My lasting impression of Kumasi, Ghana, is one of incredible warmth; traveling there with the MCI team for the Kumasi Stakeholder Workshop, which was held October 11-13, I was happy to discover that the much talked-about “Ghanaian friendliness” was a generalization that proved to be true. I was also inspired by the number of Kumasi residents I met who face whatever obstacles they encounter – whether minor inconveniences or major developmental challenges – with grace and a true can-do attitude.
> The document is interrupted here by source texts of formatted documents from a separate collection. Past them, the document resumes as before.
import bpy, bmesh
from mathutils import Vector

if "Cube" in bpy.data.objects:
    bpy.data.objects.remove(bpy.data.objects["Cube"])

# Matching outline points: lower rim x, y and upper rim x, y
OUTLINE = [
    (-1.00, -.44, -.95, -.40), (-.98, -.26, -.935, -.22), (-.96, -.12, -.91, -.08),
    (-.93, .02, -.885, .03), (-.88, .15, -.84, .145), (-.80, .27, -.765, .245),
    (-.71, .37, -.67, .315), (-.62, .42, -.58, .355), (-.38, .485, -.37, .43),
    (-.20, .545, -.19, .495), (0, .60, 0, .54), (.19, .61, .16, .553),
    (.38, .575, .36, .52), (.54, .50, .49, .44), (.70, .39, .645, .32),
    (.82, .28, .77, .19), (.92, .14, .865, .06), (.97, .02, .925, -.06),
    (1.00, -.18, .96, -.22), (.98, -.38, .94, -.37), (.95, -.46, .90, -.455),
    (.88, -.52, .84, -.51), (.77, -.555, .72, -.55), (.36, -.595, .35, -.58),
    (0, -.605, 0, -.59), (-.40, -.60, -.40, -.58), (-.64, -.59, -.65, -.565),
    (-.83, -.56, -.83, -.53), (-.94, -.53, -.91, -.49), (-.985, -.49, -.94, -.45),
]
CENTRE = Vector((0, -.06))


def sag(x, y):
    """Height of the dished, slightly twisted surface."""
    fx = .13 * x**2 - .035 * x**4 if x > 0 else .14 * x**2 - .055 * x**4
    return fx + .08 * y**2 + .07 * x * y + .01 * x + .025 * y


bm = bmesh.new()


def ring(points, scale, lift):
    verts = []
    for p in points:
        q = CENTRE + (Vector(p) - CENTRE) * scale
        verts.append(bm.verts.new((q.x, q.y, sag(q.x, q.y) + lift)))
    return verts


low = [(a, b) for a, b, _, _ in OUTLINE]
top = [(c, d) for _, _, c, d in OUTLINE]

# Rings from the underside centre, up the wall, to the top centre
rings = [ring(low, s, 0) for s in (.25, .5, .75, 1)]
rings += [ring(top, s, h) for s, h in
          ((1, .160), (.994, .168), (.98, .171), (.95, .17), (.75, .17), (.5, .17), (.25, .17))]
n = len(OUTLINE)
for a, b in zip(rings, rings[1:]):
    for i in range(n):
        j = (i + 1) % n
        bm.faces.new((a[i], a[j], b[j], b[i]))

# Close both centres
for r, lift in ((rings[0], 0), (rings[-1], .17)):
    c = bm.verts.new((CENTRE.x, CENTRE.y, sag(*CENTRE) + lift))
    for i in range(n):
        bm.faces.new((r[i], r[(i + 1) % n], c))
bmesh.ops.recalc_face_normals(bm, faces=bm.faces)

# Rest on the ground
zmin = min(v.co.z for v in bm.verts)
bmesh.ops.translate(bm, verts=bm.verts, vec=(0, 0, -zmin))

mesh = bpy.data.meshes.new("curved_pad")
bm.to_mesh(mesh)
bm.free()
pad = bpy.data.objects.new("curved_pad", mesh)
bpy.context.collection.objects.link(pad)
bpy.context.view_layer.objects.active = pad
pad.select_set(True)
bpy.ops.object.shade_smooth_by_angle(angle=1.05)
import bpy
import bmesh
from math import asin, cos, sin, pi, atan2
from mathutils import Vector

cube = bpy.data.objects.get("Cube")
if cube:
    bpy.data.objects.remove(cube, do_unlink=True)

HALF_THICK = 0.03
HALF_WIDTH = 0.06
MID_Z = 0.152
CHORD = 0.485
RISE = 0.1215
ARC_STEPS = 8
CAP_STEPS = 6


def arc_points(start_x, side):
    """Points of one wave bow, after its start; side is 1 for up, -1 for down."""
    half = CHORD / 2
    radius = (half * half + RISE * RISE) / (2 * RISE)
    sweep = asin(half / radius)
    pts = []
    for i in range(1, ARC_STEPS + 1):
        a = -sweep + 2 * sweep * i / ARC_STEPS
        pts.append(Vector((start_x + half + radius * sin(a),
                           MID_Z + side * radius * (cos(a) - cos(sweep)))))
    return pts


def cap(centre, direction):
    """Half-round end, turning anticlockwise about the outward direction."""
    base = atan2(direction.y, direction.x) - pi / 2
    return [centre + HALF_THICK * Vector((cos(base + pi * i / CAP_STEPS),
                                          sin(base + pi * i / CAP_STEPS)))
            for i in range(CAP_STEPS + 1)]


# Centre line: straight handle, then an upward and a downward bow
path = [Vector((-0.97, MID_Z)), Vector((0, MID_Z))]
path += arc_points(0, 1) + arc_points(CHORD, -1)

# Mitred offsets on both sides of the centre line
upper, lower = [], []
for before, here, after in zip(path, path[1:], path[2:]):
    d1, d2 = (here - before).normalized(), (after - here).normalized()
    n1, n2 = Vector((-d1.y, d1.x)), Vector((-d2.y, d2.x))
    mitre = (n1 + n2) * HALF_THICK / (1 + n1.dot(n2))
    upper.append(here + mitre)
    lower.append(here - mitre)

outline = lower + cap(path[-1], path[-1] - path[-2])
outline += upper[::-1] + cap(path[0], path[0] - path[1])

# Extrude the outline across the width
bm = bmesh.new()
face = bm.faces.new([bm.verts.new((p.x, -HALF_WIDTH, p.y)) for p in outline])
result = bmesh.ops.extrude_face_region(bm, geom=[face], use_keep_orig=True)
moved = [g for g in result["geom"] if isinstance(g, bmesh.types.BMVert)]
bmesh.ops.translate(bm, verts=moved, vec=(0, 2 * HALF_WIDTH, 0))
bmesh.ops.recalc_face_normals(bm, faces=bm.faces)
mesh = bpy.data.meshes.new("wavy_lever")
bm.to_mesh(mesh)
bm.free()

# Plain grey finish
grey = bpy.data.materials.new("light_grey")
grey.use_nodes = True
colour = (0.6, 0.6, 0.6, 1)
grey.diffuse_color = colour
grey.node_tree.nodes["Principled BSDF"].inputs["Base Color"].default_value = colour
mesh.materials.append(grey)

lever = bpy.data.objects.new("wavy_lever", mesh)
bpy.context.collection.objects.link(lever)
Community Health Workers (CHWs), health assistants or lay health workers who provide a fundamental level of health care for residents in the community in which they live, have been shown to make a tremendous contribution to public health and community development. In Kisumu, Kenya, residents of Manyatta, an informal settlement with nearly 90,000 people that currently lacks any sort of government-run health facility, will soon benefit from an ongoing, wide-ranging CHW training, led by the Municipal Council of Kisumu’s Health Department, in collaboration with Cordaid Urban Matters, a Dutch development agency, and MCI, ably led by MCI’s Public Health Specialist Beldina Opiyo-Omolo.
For many in the developing world, education isn’t taken for granted. Around 35 million girls are out of school, the World Bank says, almost half of them in sub-Saharan Africa. In support of girls’ education, MCI joined the literacy organization LitWorld and other partners, including Connect To Learn, Asia Initiatives and the Children of Kibera Foundation, for a “Stand Up for Girls” rally to celebrate the International Day of the Girl on September 22.
Maternal and neonatal mortality rates remain high across the Millennium Cities and throughout much of the developing world. All the more reason why we’re excited about the second in a series of ultrasound trainings and screenings in Kumasi, Ghana, led by the London-based International Society of Ultrasound in Obstetrics and Gynecology (ISUOG), MCI’s partner, which works all over the world to further maternal and child health through the use of this life-saving technology.
The following is a guest blog, authored by Pam Allyn, Executive Director and Founder of LitWorld, a global organization advocating for children’s rights as readers, writers and learners, and an MCI partner. This account is based on Pam’s travels to the Millennium City of Kisumu, Kenya, to spend time with four Girls’ Clubs, which foster literacy while building self-esteem.
In Kenya, as in many countries in sub-Saharan Africa, girls have lower primary and secondary school completion rates than boys. Yet learning can empower girls, providing them with critical skills that enable them to become higher wage earners and community leaders. Ms. Lois Owiti, a teacher at Kisumu Day Senior High School in Kisumu, Kenya, [...]
The following is a guest blog, authored by Dr. Medhat Allam, Chairman of International Surgical Mission Support, one of MCI’s partners.
In Kenya, like with many developing counties, residents often lack access to specialized medical care. International Surgical Mission Support (ISMS), which strives to train medical professionals and provide free care to those in need, recognized a gap in the level of care available in Kenya and decided to send two teams to Nyanza Provincial General Hospital in the Millennium City of Kisumu, Kenya.
Words – and worlds – were shared in celebration of the second annual World Read Aloud Day, organized by LitWorld, on March 9, 2011. As part of LitWorld’s much larger celebration of reading, literacy and learning, students from across the Millennium Cities connected with students in the United States via Skype, to share stories and talk about the importance of reading.
My Work as a GSK Volunteer for MCI: Gathering Baseline Data on Maternal and Neonatal Health Services in Kisumu, Kenya
The following is a guest blog, authored by Mayuko Hashimoto, a GlaxoSmithKline PULSE volunteer from Tokyo, Japan, who is working with the Millennium Cities Initiative for six months in Kisumu, Kenya to further maternal and neonatal survival.
As a volunteer with GlaxoSmithKline, I’ll be in Kisumu for six months to support the Millennium Cities Initiative in its efforts to help the city become sustainable and improve its social services. My role here is to assess the existing capacity of neonatal and maternal health care services offered through health centres and the outreach efforts of community health workers.